Go through the entries below and copy each line that holds the word "place".

________

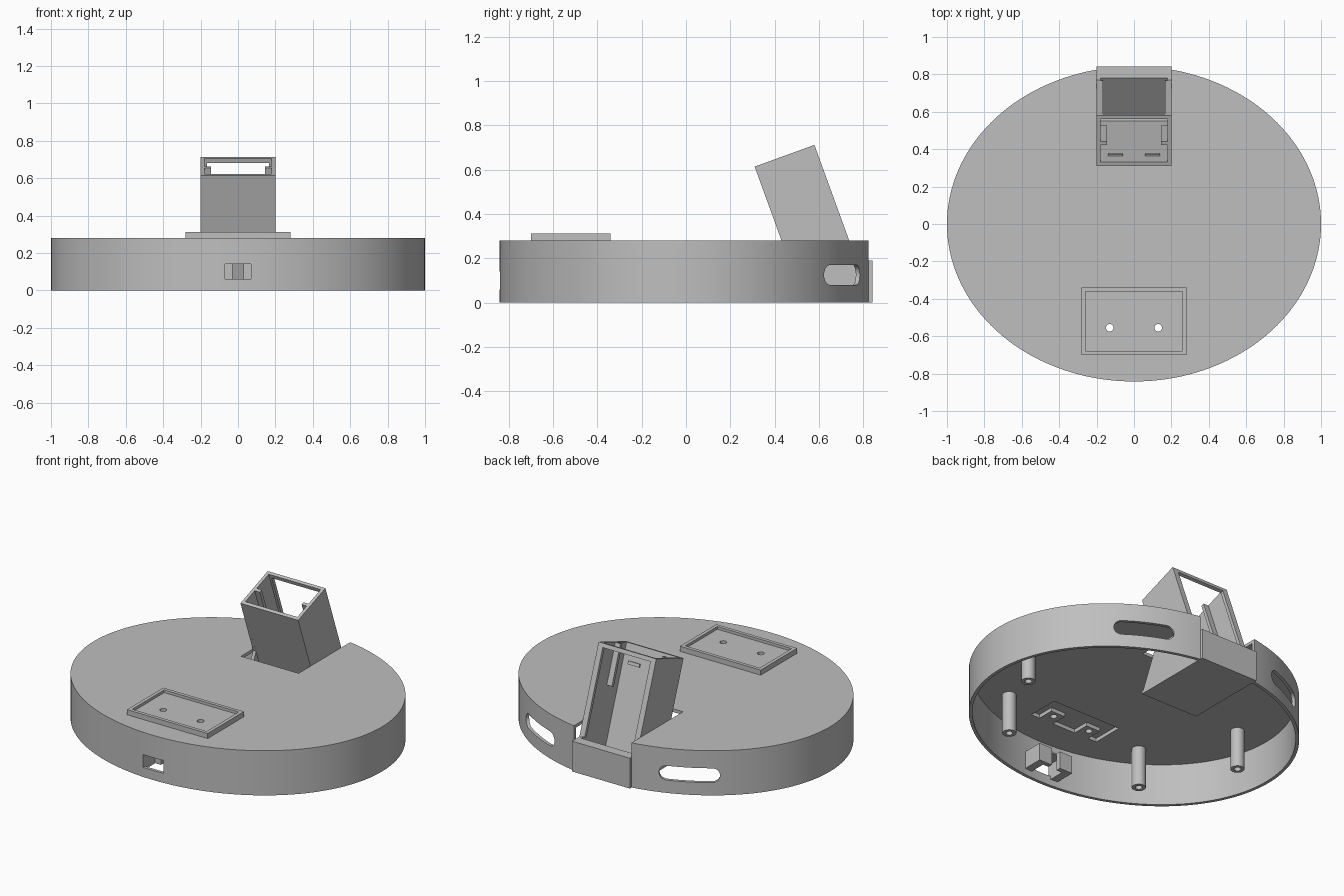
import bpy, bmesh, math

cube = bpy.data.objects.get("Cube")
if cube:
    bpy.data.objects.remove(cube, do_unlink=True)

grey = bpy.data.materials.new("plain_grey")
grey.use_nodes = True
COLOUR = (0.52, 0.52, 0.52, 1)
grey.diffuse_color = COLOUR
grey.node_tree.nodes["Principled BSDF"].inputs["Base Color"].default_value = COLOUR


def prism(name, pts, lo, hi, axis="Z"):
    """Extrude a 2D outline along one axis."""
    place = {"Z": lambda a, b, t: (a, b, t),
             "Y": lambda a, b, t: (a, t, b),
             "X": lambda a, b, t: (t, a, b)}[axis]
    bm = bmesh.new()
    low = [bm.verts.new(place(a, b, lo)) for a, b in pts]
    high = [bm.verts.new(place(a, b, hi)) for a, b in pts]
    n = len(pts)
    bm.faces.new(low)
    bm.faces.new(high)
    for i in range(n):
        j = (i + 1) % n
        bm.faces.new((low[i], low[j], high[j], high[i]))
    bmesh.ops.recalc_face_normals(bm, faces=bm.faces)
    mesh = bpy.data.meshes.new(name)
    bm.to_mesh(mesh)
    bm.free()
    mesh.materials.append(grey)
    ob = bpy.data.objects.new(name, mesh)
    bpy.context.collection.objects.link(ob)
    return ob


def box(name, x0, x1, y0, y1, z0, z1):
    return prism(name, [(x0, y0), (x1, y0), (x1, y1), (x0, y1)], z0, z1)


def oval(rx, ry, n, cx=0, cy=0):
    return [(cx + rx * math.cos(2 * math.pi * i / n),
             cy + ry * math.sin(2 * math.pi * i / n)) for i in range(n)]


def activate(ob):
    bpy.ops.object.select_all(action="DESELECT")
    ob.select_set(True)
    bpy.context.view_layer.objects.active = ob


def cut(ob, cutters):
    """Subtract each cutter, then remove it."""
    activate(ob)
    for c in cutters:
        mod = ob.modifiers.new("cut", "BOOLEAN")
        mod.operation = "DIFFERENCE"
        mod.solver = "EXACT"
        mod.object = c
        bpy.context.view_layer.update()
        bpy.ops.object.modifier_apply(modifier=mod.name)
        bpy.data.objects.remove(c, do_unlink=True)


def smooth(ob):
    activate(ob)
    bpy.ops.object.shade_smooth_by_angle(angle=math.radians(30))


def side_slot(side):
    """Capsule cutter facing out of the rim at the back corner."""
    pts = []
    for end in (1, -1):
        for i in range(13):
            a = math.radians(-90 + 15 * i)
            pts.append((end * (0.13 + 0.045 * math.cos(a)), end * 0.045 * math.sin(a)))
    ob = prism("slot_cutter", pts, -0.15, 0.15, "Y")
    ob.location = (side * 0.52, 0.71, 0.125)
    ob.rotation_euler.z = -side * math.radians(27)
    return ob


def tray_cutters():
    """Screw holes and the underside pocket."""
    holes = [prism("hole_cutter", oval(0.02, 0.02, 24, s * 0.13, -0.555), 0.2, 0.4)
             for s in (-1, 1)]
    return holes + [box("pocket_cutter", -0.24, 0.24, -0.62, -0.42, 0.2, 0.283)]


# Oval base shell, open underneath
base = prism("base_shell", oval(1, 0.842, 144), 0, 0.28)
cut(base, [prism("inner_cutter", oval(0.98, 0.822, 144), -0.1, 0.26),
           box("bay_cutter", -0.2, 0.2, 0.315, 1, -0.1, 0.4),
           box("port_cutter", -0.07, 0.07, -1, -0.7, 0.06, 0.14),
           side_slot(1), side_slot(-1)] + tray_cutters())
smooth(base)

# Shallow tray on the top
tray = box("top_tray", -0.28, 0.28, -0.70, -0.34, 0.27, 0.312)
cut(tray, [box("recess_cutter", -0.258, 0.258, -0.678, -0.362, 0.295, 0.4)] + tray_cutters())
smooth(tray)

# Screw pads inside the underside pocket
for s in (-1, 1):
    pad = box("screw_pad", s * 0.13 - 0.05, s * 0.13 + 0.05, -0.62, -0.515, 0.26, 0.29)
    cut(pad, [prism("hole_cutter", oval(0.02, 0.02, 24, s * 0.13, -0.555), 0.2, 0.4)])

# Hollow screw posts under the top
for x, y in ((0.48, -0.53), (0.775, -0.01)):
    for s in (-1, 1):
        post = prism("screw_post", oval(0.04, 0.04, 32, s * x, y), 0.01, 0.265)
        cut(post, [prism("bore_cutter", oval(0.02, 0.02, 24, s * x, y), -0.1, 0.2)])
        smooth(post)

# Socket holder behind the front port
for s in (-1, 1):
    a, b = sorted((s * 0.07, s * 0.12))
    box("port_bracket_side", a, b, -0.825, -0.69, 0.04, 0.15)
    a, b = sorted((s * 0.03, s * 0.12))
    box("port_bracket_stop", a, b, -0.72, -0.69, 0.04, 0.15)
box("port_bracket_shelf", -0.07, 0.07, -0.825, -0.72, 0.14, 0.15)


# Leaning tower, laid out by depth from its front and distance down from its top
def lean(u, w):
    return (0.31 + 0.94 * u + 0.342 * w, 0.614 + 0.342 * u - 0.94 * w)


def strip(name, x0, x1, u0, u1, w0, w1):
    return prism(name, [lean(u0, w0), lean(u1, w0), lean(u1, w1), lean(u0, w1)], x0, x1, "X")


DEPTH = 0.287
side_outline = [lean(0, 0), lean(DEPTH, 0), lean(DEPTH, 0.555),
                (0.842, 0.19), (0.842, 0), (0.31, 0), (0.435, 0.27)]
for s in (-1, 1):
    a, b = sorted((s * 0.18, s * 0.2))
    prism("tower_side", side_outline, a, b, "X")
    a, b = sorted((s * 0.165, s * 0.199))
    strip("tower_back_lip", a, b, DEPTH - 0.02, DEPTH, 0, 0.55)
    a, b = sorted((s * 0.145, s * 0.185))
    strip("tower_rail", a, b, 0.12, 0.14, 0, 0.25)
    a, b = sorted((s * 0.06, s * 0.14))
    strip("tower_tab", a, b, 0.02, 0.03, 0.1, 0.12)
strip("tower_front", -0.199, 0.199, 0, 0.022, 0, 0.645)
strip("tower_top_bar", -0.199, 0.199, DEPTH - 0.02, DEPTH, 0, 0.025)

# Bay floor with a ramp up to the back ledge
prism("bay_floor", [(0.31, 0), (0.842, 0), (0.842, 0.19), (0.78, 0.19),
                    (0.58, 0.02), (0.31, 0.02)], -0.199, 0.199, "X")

________

- **WRITTEN SOLUTION**:
    place = {"Z": lambda a, b, t: (a, b, t),
    low = [bm.verts.new(place(a, b, lo)) for a, b in pts]
    high = [bm.verts.new(place(a, b, hi)) for a, b in pts]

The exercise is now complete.